SQLJarhead 2013-03-16 14:19:51
Thank you very much for your most valuable analysis and allowing me to brainstorm with you. I should have seen the evidence myself which you clearly pointed out. I will run additional tests based off of Mr. Gonzalez recommendations and report back soon.

Again, thank you very much for your review, and recommendations.

GregGonzalez 2013-03-15 22:22:51
After a quick review, it appears the high rows from the scan are a result of the higher than expected executions against this table to fulfill the join (8144), due to an inaccurate estimate on the join between #WorkingData and MoxyAllocation_Audit. Since the join columns in #WorkingData (OrderId, PortId, AuditEventId) effectively come from MA_Audit, it doesn't seem to make sense that only 1 row would result from this join, per the estimate. I suspect this may be related to the implicit conversion on PortId. Paul may have some additional insight here.

This bad estimate is also causing a suboptimal plan to be selected. In the After plan, you still have the same problem, but SQL doesn't have to scan #FillData each time to find the matching OrderId, resulting in a more efficient inefficient plan ๐Ÿ˜‰

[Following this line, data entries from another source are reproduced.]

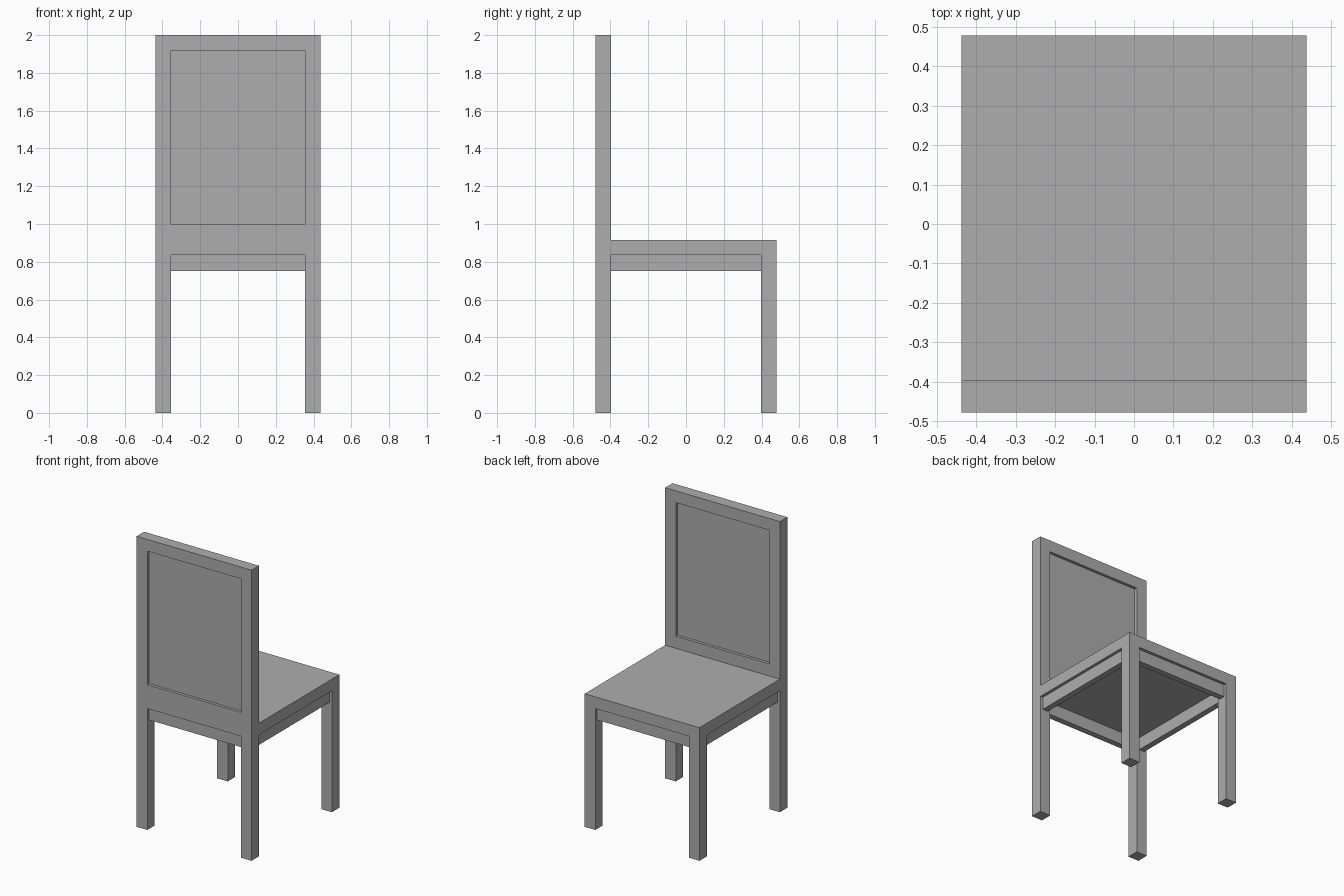
import bpy

cube = bpy.data.objects.get("Cube")
if cube:
    bpy.data.objects.remove(cube, do_unlink=True)

# One plain grey for the whole chair
GREY = (0.42, 0.42, 0.42, 1.0)
grey = bpy.data.materials.new("grey")
grey.use_nodes = True
grey.diffuse_color = GREY
grey.node_tree.nodes["Principled BSDF"].inputs["Base Color"].default_value = GREY

# Overall half sizes and main heights
W, D, H = 0.437, 0.478, 2.0
T = 0.081                       # leg and frame thickness
IN_X, IN_Y = W - T, D - T       # inner faces of the legs
SEAT_LOW, SEAT_TOP = 0.836, 0.916
APRON_LOW = 0.75
PANEL_LOW, PANEL_TOP = 1.0, H - T
INSET = 0.02                    # recess of the panel and aprons


def box(name, x, y, z):
    """Box spanning the given (min, max) ranges."""
    spans = (x, y, z)
    bpy.ops.mesh.primitive_cube_add(size=1, location=[(a + b) / 2 for a, b in spans])
    obj = bpy.context.object
    obj.name = name
    obj.scale = [b - a for a, b in spans]
    bpy.ops.object.transform_apply(location=False, rotation=False, scale=True)
    obj.data.materials.append(grey)
    return obj


BACK = (-D, -IN_Y)
INNER = (-IN_X, IN_X)

# Legs; the rear pair carries on up as the posts of the backrest
for side, x in (("left", (IN_X, W)), ("right", (-W, -IN_X))):
    box(side + "_rear_post", x, BACK, (0, H))
    box(side + "_front_leg", x, (IN_Y, D), (0, SEAT_LOW))

# Seat
box("seat", (-W, W), (-IN_Y, D), (SEAT_LOW, SEAT_TOP))

# Backrest rails and the recessed panel between them
box("back_top_rail", INNER, BACK, (PANEL_TOP, H))
box("back_lower_rail", INNER, BACK, (SEAT_LOW, PANEL_LOW))
box("back_panel", INNER, (-D + INSET, -IN_Y - INSET), (PANEL_LOW, PANEL_TOP))

# Aprons under the seat, set in from the outer faces
apron_z = (APRON_LOW, SEAT_LOW)
for name, s in (("front_apron", 1), ("rear_apron", -1)):
    box(name, INNER, sorted((s * (D - INSET), s * (IN_Y + INSET))), apron_z)
for name, s in (("left_apron", 1), ("right_apron", -1)):
    box(name, sorted((s * (W - INSET), s * (IN_X + INSET))), (-IN_Y, IN_Y), apron_z)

I'd advise changing the datatype on #WorkingData.PortId to match the source table, MA_Audit, and adding a n/c index on #WorkingData with AllocUserDef2 as the first key, and see what happens to the plan. Please post it if it changes things dramatically. Thanks.

SQLJarhead 2013-03-16 22:29:09
I ran another test using the suggested recommendation without the index on the #FillData table, same result. I have uploaded another zip file containing the PE plan.
SQLkiwi 2013-03-18 06:59:28
The 1 row estimate after the initial join is indeed unexpected. You may receive a better execution plan if you materialize the result of this join in a temporary table. A good index for the #FillData table appears to be keyed on OrderId with ActionDate as an included column. Alternatively, consider a (unique if possible) clustered index on OrderId.

That said, with a better cardinality estimate further upstream, the optimizer will likely choose a hash join even without the index, which may be 'good enough'.

GregGonzalez 2013-03-18 14:29:41
Please share any plan updates after implementing Paul's temp table suggestion as it'll be interesting to see what happens to the rest of the plan.